This is the first version of this report.
It is still under revision.
There are no more recent drafts.
This page discusses features that may have been generated by faulting near Lake Iliamna, and provides greater depth to what is presented on our possible Lake Clark Fault page.
Beyond the main interpretations we considered for the two linear features we examined, there are a number of alternate explanations that are less likely. All possible explanations that we considered, reasonable or unreasonable, are presented briefly in this table.
|Fault trace||Good agreement: If a zone of unbedded sediment underlying the scarp records disruption, this is a trace of a fault that ruptured after the fluvial sediment was deposited (likely the late Pleistocene).||Good agreement: This feature appears to offset a number of diffuse gullies in the hillslope. This offset of 120 meters would be plausible if this surface was unglaciated at the last glacial maximum, which is consistent with thick (1 m) of loess accumulation on the surface.|

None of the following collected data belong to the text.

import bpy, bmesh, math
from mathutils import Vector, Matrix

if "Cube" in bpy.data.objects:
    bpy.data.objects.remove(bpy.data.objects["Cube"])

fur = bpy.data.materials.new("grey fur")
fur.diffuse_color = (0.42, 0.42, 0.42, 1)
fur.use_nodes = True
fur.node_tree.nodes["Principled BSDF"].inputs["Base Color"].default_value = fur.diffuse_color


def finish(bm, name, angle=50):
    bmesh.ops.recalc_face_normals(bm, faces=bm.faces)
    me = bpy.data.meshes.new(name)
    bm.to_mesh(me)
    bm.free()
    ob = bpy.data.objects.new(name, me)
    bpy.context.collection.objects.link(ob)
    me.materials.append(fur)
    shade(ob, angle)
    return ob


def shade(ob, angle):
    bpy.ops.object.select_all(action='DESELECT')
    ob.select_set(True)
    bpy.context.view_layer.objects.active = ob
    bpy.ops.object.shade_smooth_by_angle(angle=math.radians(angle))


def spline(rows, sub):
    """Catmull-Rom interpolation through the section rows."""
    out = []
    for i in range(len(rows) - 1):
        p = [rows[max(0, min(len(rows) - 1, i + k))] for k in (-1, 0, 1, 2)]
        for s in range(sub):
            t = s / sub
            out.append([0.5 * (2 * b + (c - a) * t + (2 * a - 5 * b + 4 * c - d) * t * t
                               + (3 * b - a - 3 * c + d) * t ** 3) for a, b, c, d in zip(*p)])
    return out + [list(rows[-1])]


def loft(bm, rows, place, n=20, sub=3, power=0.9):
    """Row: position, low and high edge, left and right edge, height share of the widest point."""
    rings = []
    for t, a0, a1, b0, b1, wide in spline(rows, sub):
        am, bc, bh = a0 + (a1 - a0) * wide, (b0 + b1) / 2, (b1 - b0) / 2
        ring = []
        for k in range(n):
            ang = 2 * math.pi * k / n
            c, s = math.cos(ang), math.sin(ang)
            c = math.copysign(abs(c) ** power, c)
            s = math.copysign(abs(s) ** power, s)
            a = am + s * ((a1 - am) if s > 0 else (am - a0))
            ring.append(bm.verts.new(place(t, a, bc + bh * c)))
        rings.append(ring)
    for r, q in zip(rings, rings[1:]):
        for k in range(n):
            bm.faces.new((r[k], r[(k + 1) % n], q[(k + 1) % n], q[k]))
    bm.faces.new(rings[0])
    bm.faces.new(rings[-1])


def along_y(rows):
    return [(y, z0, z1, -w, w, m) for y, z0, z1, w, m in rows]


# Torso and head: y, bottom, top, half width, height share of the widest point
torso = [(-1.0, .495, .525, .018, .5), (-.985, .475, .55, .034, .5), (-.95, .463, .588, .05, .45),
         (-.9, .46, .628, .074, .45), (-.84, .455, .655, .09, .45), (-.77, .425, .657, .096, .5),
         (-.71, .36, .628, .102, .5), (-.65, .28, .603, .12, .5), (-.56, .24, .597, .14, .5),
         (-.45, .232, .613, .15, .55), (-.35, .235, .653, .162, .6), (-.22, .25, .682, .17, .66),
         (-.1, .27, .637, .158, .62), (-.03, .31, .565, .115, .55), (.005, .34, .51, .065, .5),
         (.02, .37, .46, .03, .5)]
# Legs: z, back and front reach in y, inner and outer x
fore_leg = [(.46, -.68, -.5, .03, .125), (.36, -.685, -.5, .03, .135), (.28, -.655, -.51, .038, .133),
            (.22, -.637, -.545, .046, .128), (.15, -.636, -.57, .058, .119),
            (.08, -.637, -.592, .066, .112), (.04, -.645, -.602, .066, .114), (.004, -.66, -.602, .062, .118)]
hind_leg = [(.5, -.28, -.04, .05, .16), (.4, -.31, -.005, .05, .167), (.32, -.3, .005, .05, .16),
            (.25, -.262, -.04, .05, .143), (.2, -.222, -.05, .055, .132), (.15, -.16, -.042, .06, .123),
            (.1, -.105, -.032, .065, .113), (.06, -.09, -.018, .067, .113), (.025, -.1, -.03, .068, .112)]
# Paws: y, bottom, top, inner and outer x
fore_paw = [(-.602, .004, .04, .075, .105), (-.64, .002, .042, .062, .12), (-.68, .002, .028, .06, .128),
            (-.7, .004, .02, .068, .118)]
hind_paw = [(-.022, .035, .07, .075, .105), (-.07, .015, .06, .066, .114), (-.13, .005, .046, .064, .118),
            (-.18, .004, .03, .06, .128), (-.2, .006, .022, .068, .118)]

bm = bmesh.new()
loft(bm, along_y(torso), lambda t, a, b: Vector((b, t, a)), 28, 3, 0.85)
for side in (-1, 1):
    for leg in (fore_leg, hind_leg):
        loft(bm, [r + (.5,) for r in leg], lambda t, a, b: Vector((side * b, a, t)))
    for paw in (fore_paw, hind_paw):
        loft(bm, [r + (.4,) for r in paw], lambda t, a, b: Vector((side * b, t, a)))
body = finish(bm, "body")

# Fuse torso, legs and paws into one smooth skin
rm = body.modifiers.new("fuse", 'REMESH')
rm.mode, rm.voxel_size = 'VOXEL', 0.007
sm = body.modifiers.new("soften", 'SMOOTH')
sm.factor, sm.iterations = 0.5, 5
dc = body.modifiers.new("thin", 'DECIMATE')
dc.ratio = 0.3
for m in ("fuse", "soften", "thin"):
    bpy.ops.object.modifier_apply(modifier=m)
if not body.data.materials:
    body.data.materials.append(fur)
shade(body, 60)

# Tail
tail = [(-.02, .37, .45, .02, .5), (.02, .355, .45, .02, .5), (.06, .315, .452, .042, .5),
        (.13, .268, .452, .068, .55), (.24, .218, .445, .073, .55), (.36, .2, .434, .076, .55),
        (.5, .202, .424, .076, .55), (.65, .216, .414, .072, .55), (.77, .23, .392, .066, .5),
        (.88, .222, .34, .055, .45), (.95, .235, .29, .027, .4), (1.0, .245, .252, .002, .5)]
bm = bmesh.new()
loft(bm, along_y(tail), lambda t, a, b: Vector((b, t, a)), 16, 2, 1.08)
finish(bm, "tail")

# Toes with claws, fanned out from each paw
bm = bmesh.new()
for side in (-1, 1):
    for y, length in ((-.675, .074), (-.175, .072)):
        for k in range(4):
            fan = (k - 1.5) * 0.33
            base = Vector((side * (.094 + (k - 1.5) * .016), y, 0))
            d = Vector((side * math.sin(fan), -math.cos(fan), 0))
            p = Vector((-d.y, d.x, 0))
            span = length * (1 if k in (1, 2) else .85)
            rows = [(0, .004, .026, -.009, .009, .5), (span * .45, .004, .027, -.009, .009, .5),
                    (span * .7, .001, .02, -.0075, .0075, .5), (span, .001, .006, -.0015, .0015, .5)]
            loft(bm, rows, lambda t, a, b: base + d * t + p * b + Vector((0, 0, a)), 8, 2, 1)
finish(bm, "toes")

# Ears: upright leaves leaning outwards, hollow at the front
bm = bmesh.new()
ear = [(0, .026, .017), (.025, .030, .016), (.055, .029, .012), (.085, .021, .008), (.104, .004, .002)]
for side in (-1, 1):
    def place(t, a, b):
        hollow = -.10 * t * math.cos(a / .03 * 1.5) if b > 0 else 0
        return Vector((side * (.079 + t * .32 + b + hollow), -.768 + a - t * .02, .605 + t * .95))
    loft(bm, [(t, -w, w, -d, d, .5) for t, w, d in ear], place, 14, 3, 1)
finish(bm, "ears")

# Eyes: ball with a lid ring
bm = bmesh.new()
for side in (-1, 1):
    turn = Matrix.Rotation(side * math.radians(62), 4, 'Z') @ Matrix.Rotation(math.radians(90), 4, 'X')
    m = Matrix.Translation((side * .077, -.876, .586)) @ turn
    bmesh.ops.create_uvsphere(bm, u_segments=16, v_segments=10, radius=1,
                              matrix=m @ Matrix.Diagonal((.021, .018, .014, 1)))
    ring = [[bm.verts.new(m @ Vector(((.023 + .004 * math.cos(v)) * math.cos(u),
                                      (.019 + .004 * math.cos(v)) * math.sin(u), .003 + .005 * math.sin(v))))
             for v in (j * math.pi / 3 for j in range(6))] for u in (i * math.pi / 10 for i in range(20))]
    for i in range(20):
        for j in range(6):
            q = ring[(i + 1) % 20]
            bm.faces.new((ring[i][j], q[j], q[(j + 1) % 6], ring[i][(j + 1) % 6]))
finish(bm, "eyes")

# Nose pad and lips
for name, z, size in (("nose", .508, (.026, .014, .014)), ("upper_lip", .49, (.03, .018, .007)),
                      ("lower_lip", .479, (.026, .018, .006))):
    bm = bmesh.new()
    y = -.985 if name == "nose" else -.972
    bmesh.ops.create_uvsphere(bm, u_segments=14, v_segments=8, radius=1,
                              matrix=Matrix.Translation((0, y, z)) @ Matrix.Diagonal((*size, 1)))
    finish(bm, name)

|Fluvial scarp||Possible agreement: A zone of indistinct bedding in fluvial sediment underlying the scarp could possibly be the buried remains of an active fluvial scarp. However, the zone of indistinct bedding dips down towards the upper part of the scarp, and extends deeper than the lower end of the scarp, which makes the feature difficult to interpret as a fluvial scarp.||No Agreement: A fluvial scarp would be a nearly planar, gently sloping shelf along the valley wall. This feature varies in slope along its length, crosses several minor divides, and is too steeply sloping in some places.|
|Lateral moraine||No agreement: The feature crosses a sedimentary surface covered by braided fluvial scars, so it is younger than the most recent glaciation.||Possible agreement: This feature might be the trace of the edge of a glacier flowing down toward Upper Talarik Creek. However, the glacier whose edge created the moraine would have to be thin and steep, which seems unlikely in the broad open valley below. Also, the feature does not appear to curve around the hill it descends, as a glacier would be expected to.|

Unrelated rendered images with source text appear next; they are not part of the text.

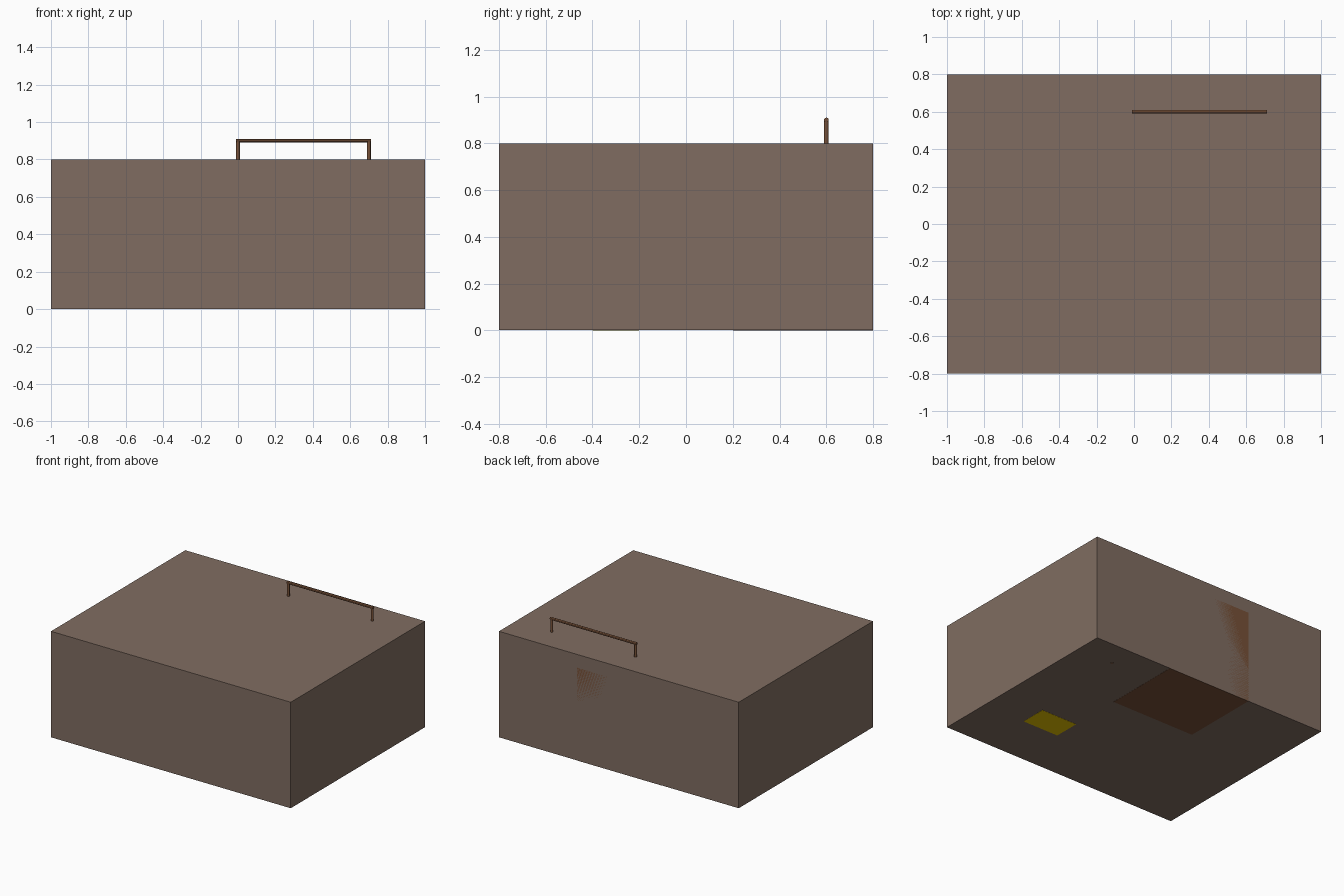
import bpy
from math import pi

if "Cube" in bpy.data.objects:
    bpy.data.objects.remove(bpy.data.objects["Cube"])


def material(name, rgb):
    m = bpy.data.materials.new(name)
    m.diffuse_color = (*rgb, 1.0)
    m.use_nodes = True
    m.node_tree.nodes["Principled BSDF"].inputs["Base Color"].default_value = m.diffuse_color
    return m


TAUPE = material("taupe", (0.216, 0.152, 0.120))
BROWN = material("wood brown", (0.187, 0.083, 0.040))
YELLOW = material("golden yellow", (1.0, 0.68, 0.0))


def box(name, lo, hi, mat):
    """Axis-aligned box between two corners."""
    centre = [(a + b) / 2 for a, b in zip(lo, hi)]
    bpy.ops.mesh.primitive_cube_add(size=1, location=centre)
    ob = bpy.context.object
    ob.name = name
    ob.scale = [b - a for a, b in zip(lo, hi)]
    bpy.ops.object.transform_apply(location=False, rotation=False, scale=True)
    ob.data.materials.append(mat)
    return ob


def rod(name, centre, length, rotation=(0, 0, 0)):
    bpy.ops.mesh.primitive_cylinder_add(vertices=12, radius=0.01, depth=length,
                                        location=centre, rotation=rotation)
    ob = bpy.context.object
    ob.name = name
    ob.data.materials.append(BROWN)
    bpy.ops.object.shade_smooth_by_angle()


# Main body, raised a hair so the inlaid blocks show underneath
box("body", (-1, -0.8, 0.001), (1, 0.8, 0.8), TAUPE)

# Blocks set into the body, flush with its back and underside
box("inner_block", (-0.35, 0.2, 0), (0.35, 0.8, 0.7), BROWN)
box("yellow_block", (0.35, -0.4, 0), (0.65, -0.2, 0.1), YELLOW)

# Rail: two posts that run down through the body and a bar across the top
for side, x in (("left", 0.0), ("right", 0.7)):
    rod(side + "_rail_post", (x, 0.6, 0.45), 0.9)
rod("rail_bar", (0.35, 0.6, 0.9), 0.72, (0, pi / 2, 0))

|Linear bedrock weakness||No agreement: The feature occurs on a depositional fluvial plain that would conceal any possible bedrock weaknesses. The sediment is likely many meters thick since it is bounded on several sides by kettle depressions.||Very little agreement: Raised areas adjacent to the feature are soft sediment, as evidenced by rotational slumps on a low angle (<10%) slope. Local high-points are rounded and diffused sediment with isolated boulders, likely also soft-sediment.|
|Gully||No agreement: The feature is a step on a nearly flat surface, and thus nothing like a gully.||No agreement: The feature crosses several minor divides, and so does not drain in the same direction along its length.|

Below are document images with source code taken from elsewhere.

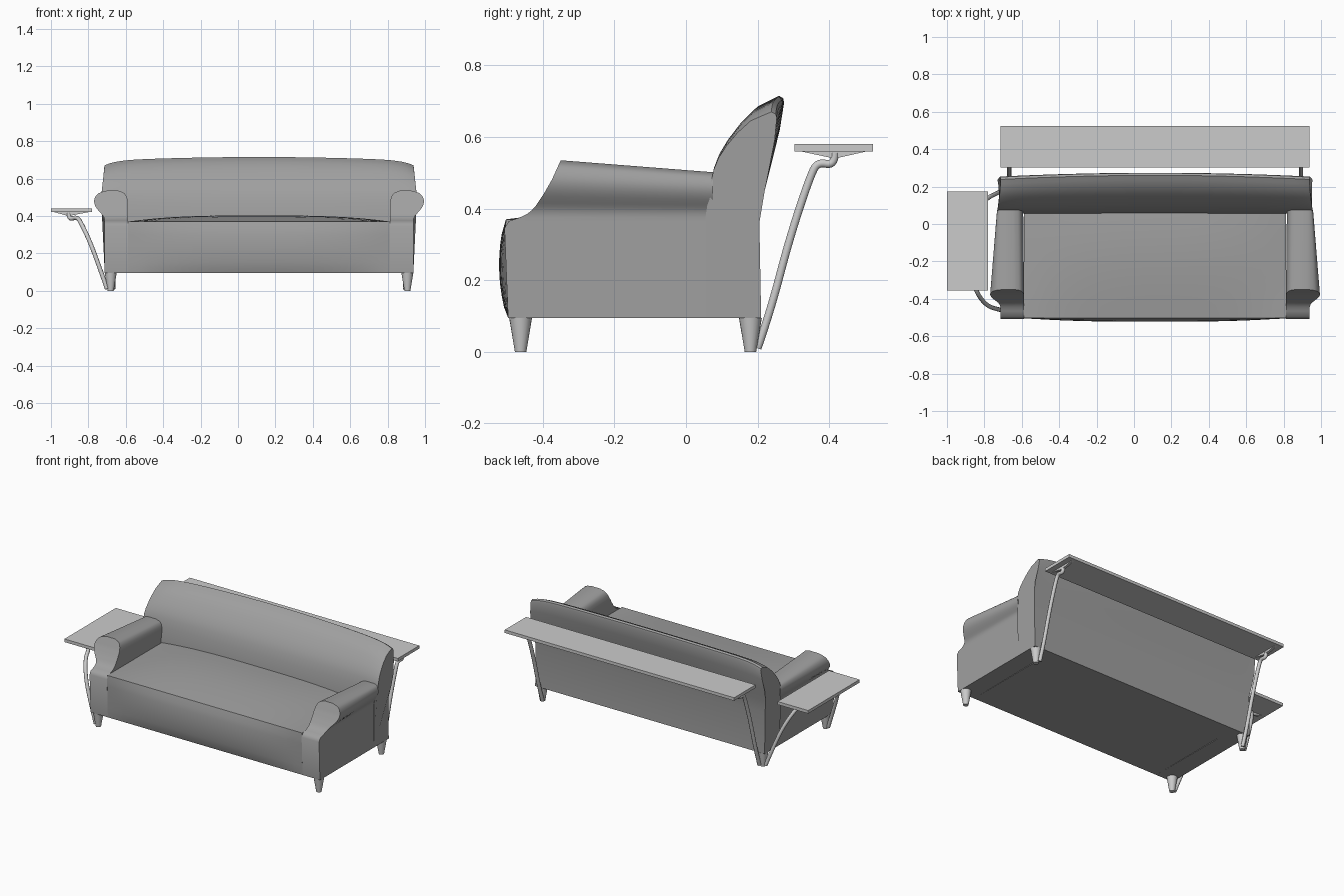
import bpy, bmesh, math

if "Cube" in bpy.data.objects:
    bpy.data.objects.remove(bpy.data.objects["Cube"], do_unlink=True)

CX, HALF, INNER, FLOOR = 0.1125, 0.825, 0.70, 0.095


def material(name, value):
    m = bpy.data.materials.new(name)
    m.use_nodes = True
    color = (value, value, value, 1)
    m.diffuse_color = color
    m.node_tree.nodes["Principled BSDF"].inputs["Base Color"].default_value = color
    return m


fabric = material("grey fabric", 0.35)
pale = material("pale grey", 0.6)


def finish(name, bm, mat, angle=40):
    bmesh.ops.recalc_face_normals(bm, faces=bm.faces)
    mesh = bpy.data.meshes.new(name)
    bm.to_mesh(mesh)
    bm.free()
    mesh.materials.append(mat)
    obj = bpy.data.objects.new(name, mesh)
    bpy.context.collection.objects.link(obj)
    bpy.ops.object.select_all(action="DESELECT")
    obj.select_set(True)
    bpy.context.view_layer.objects.active = obj
    bpy.ops.object.shade_smooth_by_angle(angle=math.radians(angle))
    return obj


def loft(name, rings, mat, angle=40):
    """Skin closed rings of points and cap both ends."""
    bm = bmesh.new()
    loops = [[bm.verts.new(p) for p in ring] for ring in rings]
    n = len(loops[0])
    for a, b in zip(loops, loops[1:]):
        for i in range(n):
            j = (i + 1) % n
            bm.faces.new((a[i], a[j], b[j], b[i]))
    bm.faces.new(loops[0])
    bm.faces.new(loops[-1])
    return finish(name, bm, mat, angle)


def interp(points, v):
    for (a, p), (b, q) in zip(points, points[1:]):
        if v <= b:
            return p + (q - p) * max(0, v - a) / (b - a)
    return points[-1][1]


# Seat: bulging front and crowned top, swept across the width
seat_rings = []
for i in range(25):
    t = i / 12 - 1
    puff = max(0, 1 - abs(t) ** 3)
    ring = [(0.06, FLOOR), (-0.497, FLOOR)]
    for k in range(1, 9):
        s = k / 9
        ring.append((-0.498 - 0.008 * s - 0.02 * puff * math.sin(math.pi * s) ** 0.7,
                     FLOOR + 0.265 * s))
    ring.append((-0.503, 0.37))
    for k in range(1, 9):
        s = k / 8
        ring.append((-0.503 + 0.563 * s, 0.37 + 0.033 * puff * math.sin(s * 2.2)))
    seat_rings.append([(CX + t * INNER, y, z) for y, z in ring])
loft("seat", seat_rings, fabric)

# Backrest: rolled profile swept across, with an arched top and flared ends
back_profile = [(0.205, 0.36), (0.21, FLOOR), (0.055, FLOOR), (0.055, 0.38),
                (0.07, 0.47), (0.083, 0.52), (0.10, 0.56), (0.125, 0.60),
                (0.16, 0.645), (0.20, 0.685), (0.235, 0.703), (0.26, 0.715),
                (0.272, 0.708), (0.274, 0.695), (0.262, 0.62), (0.24, 0.53),
                (0.22, 0.45)]
flare = [(0.36, 0), (0.42, 0.008), (0.47, 0.018), (0.53, 0.018), (0.7, 0.002)]
back_rings = []
for i in range(41):
    t = math.sin((i / 20 - 1) * math.pi / 2)
    drop = 0.02 * t * t + 0.025 * abs(t) ** 14
    ring = []
    for y, z in back_profile:
        up = max(0, (z - 0.45) / 0.265)
        ring.append((CX + t * (HALF + interp(flare, z)),
                     y - 0.022 * t * t * up, z - drop * up))
    back_rings.append(ring)
loft("backrest", back_rings, fabric)

# Arms: rolled outline stacked in height, its front cut to a sweeping curve
front_curve = [(FLOOR, -0.497), (0.345, -0.507), (0.365, -0.495), (0.38, -0.45),
               (0.40, -0.425), (0.44, -0.398), (0.48, -0.375), (0.535, -0.35)]
outer_curve = [(FLOOR, HALF), (0.38, HALF), (0.40, 0.833), (0.42, 0.851),
               (0.44, 0.868), (0.46, 0.879), (0.48, 0.8825), (0.50, 0.877),
               (0.515, 0.866), (0.525, 0.852), (0.535, 0.815)]
inner_curve = [(FLOOR, INNER), (0.47, INNER), (0.50, 0.706), (0.515, 0.714),
               (0.525, 0.724), (0.535, 0.752)]
levels = [FLOOR, 0.345, 0.355] + [0.365 + 0.01 * k for k in range(15)]
levels += [0.511, 0.517, 0.522, 0.527, 0.531, 0.535]
for side, label in ((1, "left"), (-1, "right")):
    rings = []
    for z in levels:
        yf = interp(front_curve, z)
        xi, xo = interp(inner_curve, z), interp(outer_curve, z)
        zb = z if z < 0.39 else 0.39 + (z - 0.39) * 0.77
        xb = HALF + (xo - HALF) * (0.35 if xo > HALF else 1)
        rings.append([(CX + side * xi, yf, z), (CX + side * xo, yf, z),
                      (CX + side * xb, 0.075, zb),
                      (CX + side * (xi + 0.005), 0.075, zb)])
    loft(label + "_arm", rings, fabric, 50)

# Tapered legs
for sx, side in ((1, "left"), (-1, "right")):
    for y, end in ((-0.462, "front"), (0.18, "back")):
        rings = []
        for z, r in ((0, 0.016), (FLOOR, 0.032)):
            rings.append([(CX + sx * 0.793 + r * math.cos(a * math.pi / 10),
                           y + r * math.sin(a * math.pi / 10), z) for a in range(20)])
        loft(f"{end}_{side}_leg", rings, pale)


def box(name, x, y, z):
    loft(name, [[(x[0], y[0], h), (x[1], y[0], h), (x[1], y[1], h), (x[0], y[1], h)]
                for h in z], pale)


def tube(name, points):
    curve = bpy.data.curves.new(name, "CURVE")
    curve.dimensions = "3D"
    curve.bevel_depth = 0.0115
    curve.bevel_resolution = 3
    curve.use_fill_caps = True
    spline = curve.splines.new("NURBS")
    spline.points.add(len(points) - 1)
    for p, co in zip(spline.points, points):
        p.co = (*co, 1)
    spline.use_endpoint_u = True
    spline.order_u = 3
    spline.resolution_u = 6
    curve.materials.append(pale)
    bpy.context.collection.objects.link(bpy.data.objects.new(name, curve))


# Table behind the backrest, on two bent tubes with wedge brackets
box("back_table", (CX - HALF, CX + HALF), (0.303, 0.523), (0.56, 0.58))
for sx, label in ((1, "left"), (-1, "right")):
    x = CX + sx * 0.78
    tube(label + "_back_table_tube",
         [(x, 0.2, 0.01), (x, 0.235, 0.11), (x, 0.29, 0.32), (x, 0.35, 0.5),
          (x, 0.37, 0.53), (x, 0.415, 0.52), (x, 0.416, 0.555)])
    loft(label + "_back_table_bracket",
         [[(x + d, 0.315, 0.561), (x + d, 0.4, 0.543), (x + d, 0.43, 0.543),
           (x + d, 0.51, 0.561)] for d in (-0.008, 0.008)], pale)

# Table beside the right arm, on two bent tubes with wedge brackets
box("side_table", (-1, -0.78), (-0.355, 0.173), (0.42, 0.44))
paths = {
    "front": (-0.462, -0.455, -0.435, -0.37, -0.30, -0.27, -0.27),
    "back": (0.18, 0.165, 0.135, 0.08, 0.03, 0.0, 0.0),
}
run = [(-0.70, 0.01), (-0.735, 0.11), (-0.79, 0.26), (-0.84, 0.365),
       (-0.86, 0.395), (-0.905, 0.38), (-0.906, 0.415)]
for end, ys in paths.items():
    tube(end + "_side_table_tube", [(x, y, z) for (x, z), y in zip(run, ys)])
    loft(end + "_side_table_bracket",
         [[(-0.985, ys[-1] + d, 0.421), (-0.92, ys[-1] + d, 0.403),
           (-0.89, ys[-1] + d, 0.403), (-0.795, ys[-1] + d, 0.421)]
          for d in (-0.008, 0.008)], pale)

|Basal striation from glaciation||No agreement: The feature crosses a sedimentary surface covered by braided fluvial scars, so it is younger than the most recent glaciation.||Very little agreement: Though the feature has a trend that could be aligned with glacial flow, there are no similar features in the area, and basal striations 10 km away are more uniform in width, have a greater width to length ratio, and are oriented about 40 degrees differently.|